**What to do**
Your answer should repeat exactly the line containing "[(lambda p: p.y < -.58" and all lines after it through the end of the material below, with no other text.

___ Records supplied

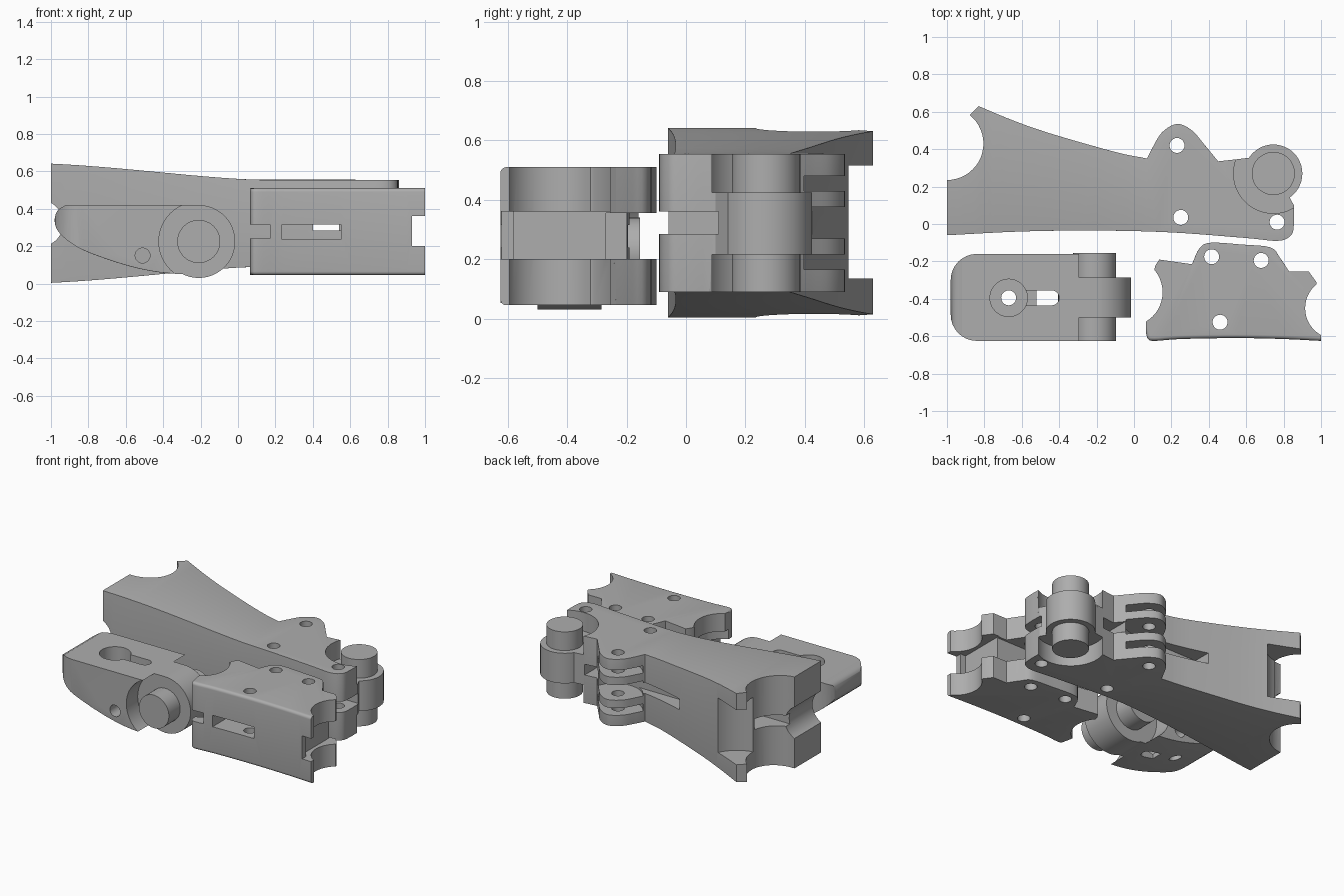
import bpy, bmesh, math
from mathutils import Vector

cube = bpy.data.objects.get("Cube")
if cube:
    bpy.data.objects.remove(cube, do_unlink=True)

grey = bpy.data.materials.new("plain_grey")
grey.use_nodes = True
COLOUR = (0.42, 0.42, 0.42, 1)
grey.diffuse_color = COLOUR
grey.node_tree.nodes["Principled BSDF"].inputs["Base Color"].default_value = COLOUR


def smooth(points, steps=5):
    """Catmull-Rom curve through the points."""
    pts = [Vector(p) for p in points]
    pts = [2 * pts[0] - pts[1]] + pts + [2 * pts[-1] - pts[-2]]
    out = []
    for a, b, c, d in zip(pts, pts[1:], pts[2:], pts[3:]):
        for i in range(steps):
            t = i / steps
            out.append(0.5 * (2 * b + (c - a) * t + (2 * a - 5 * b + 4 * c - d) * t * t
                              + (3 * b - a - 3 * c + d) * t ** 3))
    return [tuple(p) for p in out] + [tuple(points[-1])]


def prism(name, outline, low, high, axis="z", bevels=()):
    """Extruded outline; bevels are (edge rule, radius) pairs for the rim edges."""
    bm = bmesh.new()
    place = (lambda u, v, w: (u, v, w)) if axis == "z" else (lambda u, v, w: (u, w, v))
    rings = [[bm.verts.new(place(u, v, w)) for u, v in outline] for w in (low, high)]
    n = len(outline)
    for ring in rings:
        bm.faces.new(ring)
    for i in range(n):
        j = (i + 1) % n
        bm.faces.new((rings[0][i], rings[0][j], rings[1][j], rings[1][i]))
    bmesh.ops.recalc_face_normals(bm, faces=bm.faces)
    k = 2 if axis == "z" else 1
    for rule, radius in bevels:
        rim = [e for e in bm.edges if abs(e.verts[0].co[k] - e.verts[1].co[k]) < 1e-6
               and rule((e.verts[0].co + e.verts[1].co) / 2)]
        bmesh.ops.bevel(bm, geom=rim, offset=radius, segments=5, profile=0.5,
                        affect="EDGES", clamp_overlap=True)
    mesh = bpy.data.meshes.new(name)
    bm.to_mesh(mesh)
    bm.free()
    mesh.materials.append(grey)
    obj = bpy.data.objects.new(name, mesh)
    bpy.context.collection.objects.link(obj)
    return obj


def disc(u, v, r, low, high, axis="z", sides=48):
    ring = [(u + r * math.cos(i * math.tau / sides), v + r * math.sin(i * math.tau / sides))
            for i in range(sides)]
    return prism("round_tool", ring, low, high, axis)


def box(x0, x1, y0, y1, z0, z1):
    return prism("box_tool", [(x0, y0), (x1, y0), (x1, y1), (x0, y1)], z0, z1)


def combine(obj, operation, *tools):
    """Apply boolean tools one after another, then remove them."""
    bpy.context.view_layer.objects.active = obj
    for tool in tools:
        tool.hide_render = True
        mod = obj.modifiers.new("shape", "BOOLEAN")
        mod.operation, mod.solver, mod.object = operation, "EXACT", tool
        bpy.ops.object.modifier_apply(modifier=mod.name)
        bpy.data.objects.remove(tool, do_unlink=True)


def finish(obj):
    bpy.ops.object.select_all(action="DESELECT")
    obj.select_set(True)
    bpy.context.view_layer.objects.active = obj
    bpy.ops.object.shade_smooth_by_angle(angle=math.radians(28))


# Long base segment: plan outline with rounded front edges
MID = 0.322
outline = smooth([(-1, -.06), (-.6, -.04), (-.2, -.035), (.2, -.045), (.6, -.075), (.77, -.09),
                  (.84, -.06), (.855, 0), (.855, .1)])
outline += [(.8, .2), (.72, .34), (.62, .355), (.54, .345)]
outline += smooth([(.45, .335), (.38, .42), (.31, .5), (.23, .535), (.15, .49), (.1, .41), (.07, .35)])
outline += smooth([(.07, .35), (-.1, .385), (-.45, .485), (-.65, .555), (-.83, .63)])[1:]
outline += [(-.88, .58), (-1, .5)]
base = prism("base_segment", outline, .09, .555, "z",
             [(lambda p: p.y < .07 and p.x > -.999, .07),
              (lambda p: p.y > .33 and -.8 < p.x < .5 and min(abs(p.z - .09), abs(p.z - .555)) < .001, .02)])

# Flare the base segment towards its socket end
bm = bmesh.new()
bm.from_mesh(base.data)
for i in range(12):
    bmesh.ops.bisect_plane(bm, geom=bm.verts[:] + bm.edges[:] + bm.faces[:],
                           plane_co=(-.92 + i * .09, 0, 0), plane_no=(1, 0, 0))
for v in bm.verts:
    t = min(1, max(0, (.12 - v.co.x) / 1.12))
    flare = 1 + .37 * (1.6 * t ** 1.5 - .6 * t ** 3)
    v.co.z = MID + (v.co.z - MID) * flare
bm.to_mesh(base.data)
bm.free()

# Base segment cut-outs: socket, scoop, fork, cord slots, pin holes
combine(base, "DIFFERENCE",
        disc(-1, .43, .195, -.1, .8),
        disc(-.84, .64, .23, .135, .515),
        disc(-1.06, MID, .125, -.2, .8, "y"),
        disc(.745, .27, .213, -.1, .215), disc(.745, .27, .213, .425, .8),
        box(-.1, .95, -.2, -.06, .285, .36),
        box(.4, .95, -.2, .11, .285, .36),
        box(.4, .54, 0, .6, .285, .36),
        box(-.25, .2, .3, .6, .285, .36),
        box(-.95, -.7, .2, .4, .285, .36),
        *[disc(.23, .46, .18, a, b) for a, b in ((.165, .215), (.27, .375), (.43, .48))],
        *[disc(x, y, .04, -.1, .8, "z", 24) for x, y in ((.23, .42), (.25, .035), (.765, .01))])
combine(base, "UNION", disc(.745, .27, .155, .215, .425), disc(.745, .27, .115, .09, .555))
finish(base)

# Tip segment: side profile trimmed by a rounded plan
profile = [(-.21, .42)] + smooth([(-.92, .42), (-.965, .39), (-.98, .33), (-.95, .265), (-.85, .19),
                                  (-.7, .13), (-.55, .085), (-.42, .06), (-.3, .05)]) + [(-.21, .05)]
tip = prism("tip_segment", profile, -.625, -.16, "y", [(lambda p: p.z < .3 and p.x < -.22, .05)])
plan = [(-.15, -.625), (-.15, -.16)]
for cy, start in ((-.3, 90), (-.485, 180)):
    for i in range(9):
        a = math.radians(start + i * 11.25)
        plan.append((-.84 + .14 * math.cos(a), cy + .14 * math.sin(a)))
combine(tip, "INTERSECT", prism("plan_tool", plan, -.1, .7, "z", [(lambda p: False, .01)]))

# Tip segment cut-outs: hinge clearance, counterbore, cord slot, cross hole
combine(tip, "DIFFERENCE",
        disc(-.21, .225, .213, -.7, -.5, "y"), disc(-.21, .225, .213, -.285, 0, "y"),
        disc(-.67, -.395, .1, .3, .6), disc(-.67, -.395, .04, -.1, .6, "z", 24),
        box(-.63, -.48, -.435, -.355, .33, .6),
        box(-.52, -.44, -.435, -.355, -.1, .6), disc(-.44, -.395, .04, -.1, .6, "z", 24),
        disc(-.51, .15, .04, -.8, 0, "y", 24))
combine(tip, "UNION", disc(-.21, .225, .195, -.5, -.285, "y"), disc(-.21, .225, .115, -.625, -.155, "y"))
finish(tip)

# Middle segment: plan outline with softened front edges
outline = smooth([(.065, -.585), (.075, -.615), (.11, -.625), (.25, -.615), (.55, -.61), (.8, -.615), (1, -.625)], 4)
outline += [(1, -.45), (.975, -.31), (.935, -.255)]
outline += smooth([(.83, -.255), (.78, -.18), (.73, -.125), (.58, -.11), (.41, -.1), (.35, -.13), (.31, -.215)], 4)
outline += [(.135, -.19), (.115, -.22), (.07, -.4), (.065, -.5)]
middle = prism("middle_segment", outline, .045, .51, "z",
               [(lambda p: p.y < -.58 and p.x < .98, .03),
                (lambda p: p.y > -.24 and .3 < p.x < .84 and min(abs(p.z - .045), abs(p.z - .51)) < .001, .03)])

# Middle segment cut-outs: end sockets, fork gap, cord slots, pin holes
combine(middle, "DIFFERENCE",
        disc(-.03, -.365, .183, -.1, .7), disc(-.03, -.365, .22, .17, .385),
        disc(1.08, -.45, .165, -.1, .7),
        box(.93, 1.1, -.8, 0, .2, .36), box(.89, 1.1, -.58, 0, .2, .36),
        box(.2, 1.1, -.27, 0, .2, .355),
        box(0, .17, -.8, 0, .24, .315),
        box(.235, .55, -.8, -.2, .235, .315),
        *[disc(x, y, .04, -.1, .7, "z", 24) for x, y in ((.415, -.175), (.68, -.195), (.46, -.525))])
finish(middle)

______

**Answer section**
               [(lambda p: p.y < -.58 and p.x < .98, .03),
                (lambda p: p.y > -.24 and .3 < p.x < .84 and min(abs(p.z - .045), abs(p.z - .51)) < .001, .03)])

# Middle segment cut-outs: end sockets, fork gap, cord slots, pin holes
combine(middle, "DIFFERENCE",
        disc(-.03, -.365, .183, -.1, .7), disc(-.03, -.365, .22, .17, .385),
        disc(1.08, -.45, .165, -.1, .7),
        box(.93, 1.1, -.8, 0, .2, .36), box(.89, 1.1, -.58, 0, .2, .36),
        box(.2, 1.1, -.27, 0, .2, .355),
        box(0, .17, -.8, 0, .24, .315),
        box(.235, .55, -.8, -.2, .235, .315),
        *[disc(x, y, .04, -.1, .7, "z", 24) for x, y in ((.415, -.175), (.68, -.195), (.46, -.525))])
finish(middle)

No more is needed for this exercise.